Pratt & Whitney on Thursday opposed Go Airlines (India) Ltd's push to enforce an arbitration ruling in an engine dispute, with the U.S. company arguing in a Delaware court that the Indian airline's bankruptcy filing has raised risks for it.

The Indian airline, widely known as Go First, approached the Delaware court to enforce an arbitration order in Singapore against Pratt & Whitney, which it blames for its financial troubles by arguing the U.S. firm failed to supply engines on time.

The arbitrator on March 30 had ordered Pratt to assist Go First and supply serviceable spare engines to the airline, which has said it grounded half of its 54 Airbus A320neo planes due to engine issues.

Opposing enforcement of the arbitration award in Delaware, International Aero Engines (IAE), which counts Pratt as a shareholder, argued dynamics of the dispute have changed and the engine maker faces more risks after Go First was granted bankruptcy protection by an Indian tribunal on Wednesday.

"Go First’s recent bankruptcy filing has radically changed the field of play in terms of Go First’s need for relief and IAE’s risk," its filing stated, asking the court to put on hold or dimiss the airline's request.

"The risks for IAE, which were high to begin with, have increased significantly since Go First’s bankruptcy."

Go First did not respond to a request for comment.

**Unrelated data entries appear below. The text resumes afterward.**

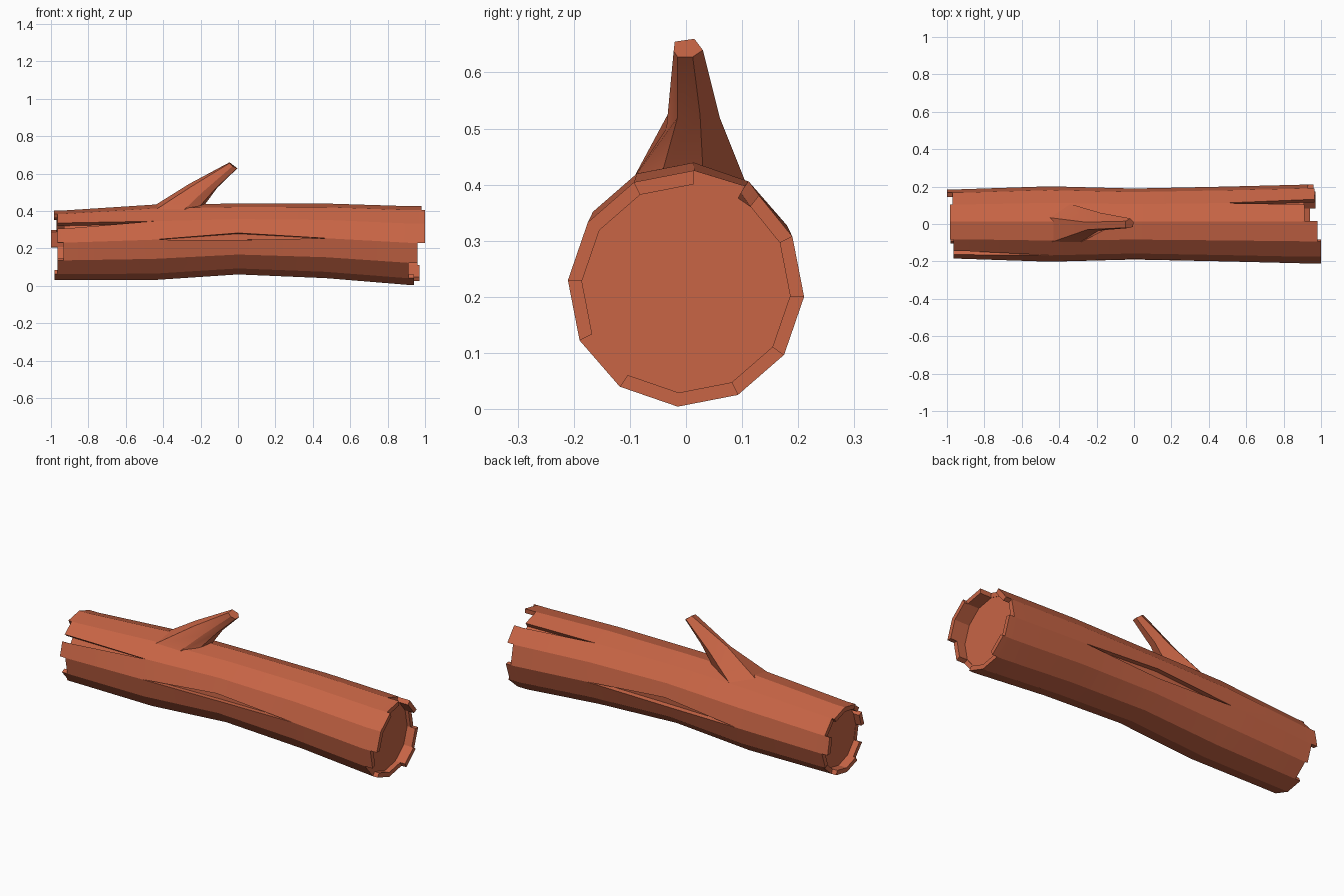
import bpy, bmesh
from math import sin, cos, radians

if "Cube" in bpy.data.objects:
    bpy.data.objects.remove(bpy.data.objects["Cube"])

mat = bpy.data.materials.new("bark_brown")
mat.diffuse_color = (0.58, 0.13, 0.06, 1)
mat.use_nodes = True
mat.node_tree.nodes["Principled BSDF"].inputs["Base Color"].default_value = mat.diffuse_color

N, THICK = 12, 0.025
# stations along the log: x, radius, centre height (first and last are the inner discs)
ST = [(-.93, .186, .217), (-.45, .202, .232), (0, .19, .25), (.47, .2, .24), (.91, .211, .215)]
# how far each bark strip reaches past the discs
LEFT = [-1, -.97, -.985, -.985, -.965, -.965, -.932, -.965, -.98, -.98, -.95, -.965]
RIGHT = [.93, .965, .912, .98, 1, 1, .96, .912, .94, .94, .97, .96]
# bark cracks: (edge, station) -> half opening angle
GAP = {(6, 2): .1, (0, 2): .13, (5, 0): .1, (2, 4): .07}


def finish(name, bm, angle):
    bmesh.ops.remove_doubles(bm, verts=bm.verts, dist=1e-5)
    bmesh.ops.recalc_face_normals(bm, faces=bm.faces)
    me = bpy.data.meshes.new(name)
    bm.to_mesh(me)
    bm.free()
    ob = bpy.data.objects.new(name, me)
    bpy.context.collection.objects.link(ob)
    me.materials.append(mat)
    bpy.ops.object.select_all(action='DESELECT')
    ob.select_set(True)
    bpy.context.view_layer.objects.active = ob
    bpy.ops.object.shade_smooth_by_angle(angle=radians(angle))


def point(edge, s, side=0, depth=0, x=None):
    """Point on a bark edge; side +1/-1 opens the crack, x extends past the disc."""
    sx, r, cz = ST[s]
    a = radians(-4 + 30 * edge) + side * GAP.get((edge % N, s), 0)
    r -= depth
    return (sx if x is None else x, r * cos(a), cz + r * sin(a))


bm = bmesh.new()


def face(*pts):
    bm.faces.new([bm.verts.new(p) for p in pts])


# outer bark, jagged rims
for k in range(N):
    for s in range(len(ST) - 1):
        face(point(k, s, 1), point(k + 1, s, -1), point(k + 1, s + 1, -1), point(k, s + 1, 1))
    for s, tips in ((0, LEFT), (len(ST) - 1, RIGHT)):
        o = [point(k, s, 1), point(k + 1, s, -1)]
        i = [point(k, s, 1, THICK), point(k + 1, s, -1, THICK)]
        x = tips[k]
        ot = [(x,) + p[1:] for p in o]
        it = [(x,) + p[1:] for p in i]
        face(o[0], o[1], ot[1], ot[0])
        face(i[0], i[1], it[1], it[0])
        face(ot[0], ot[1], it[1], it[0])
        # steps between neighbouring strips
        if (k, s) in GAP:
            for side, xx in ((1, x), (-1, tips[k - 1])):
                face(point(k, s, side), point(k, s, side, THICK),
                     point(k, s, side, THICK, xx), point(k, s, side, 0, xx))
        elif abs(x - tips[k - 1]) > 1e-4:
            face(point(k, s, 0, 0, x), point(k, s, 0, THICK, x),
                 point(k, s, 0, THICK, tips[k - 1]), point(k, s, 0, 0, tips[k - 1]))

# crack walls and floors
for (e, s) in GAP:
    for t in (s - 1, s + 1):
        if 0 <= t < len(ST):
            for side in (1, -1):
                face(point(e, s, side), point(e, s, side, THICK),
                     point(e, t, 0, THICK), point(e, t))
            face(point(e, s, 1, THICK), point(e, s, -1, THICK), point(e, t, 0, THICK))

# recessed wood discs
for s in (0, len(ST) - 1):
    ring = []
    for k in range(N):
        ring += [point(k, s, -1, THICK), point(k, s, 1, THICK)] if (k, s) in GAP \
            else [point(k, s, 0, THICK)]
    face(*ring)
finish("log", bm, 25)

# broken branch stub leaning along the log
RINGS = [
    [(-.46, .035, .42), (-.45, -.1, .40), (-.3, -.105, .395), (-.2, -.04, .43), (-.18, .03, .43), (-.35, .11, .395)],
    [(-.26, .01, .545), (-.25, -.03, .53), (-.19, -.035, .5), (-.12, -.015, .52), (-.11, .025, .525), (-.18, .06, .52)],
    [(-.045, .015, .66), (-.045, -.02, .655), (-.03, -.022, .638), (-.005, -.015, .628), (-.003, .012, .628), (-.02, .03, .64)],
]
bm = bmesh.new()
rings = [[bm.verts.new(p) for p in r] for r in RINGS]
for a, b in zip(rings, rings[1:]):
    for j in range(6):
        n = (j + 1) % 6
        bm.faces.new((a[j], a[n], b[n], b[j]))
bm.faces.new(rings[-1])
bm.faces.new(rings[0][::-1])
finish("branch_stub", bm, 25)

While the Indian airline has blamed Pratt for its financial troubles and subsequent bankruptcy filing, the engine maker argued that claim is unfounded and the airline's years-long failure to pay for the maintenance and lease charges led to the necessary suspension of services.

Go First was not a "victim in need of urgent legal redress" but in reality an "insolvent airline that materially breached its contractual obligations," it said in the filing.

(Reporting by Jahnavi Nidumolu and Mike Scarcella in Bengaluru and New York; Additional reporting by Aditya Kalra; Editing by Stephen Coates)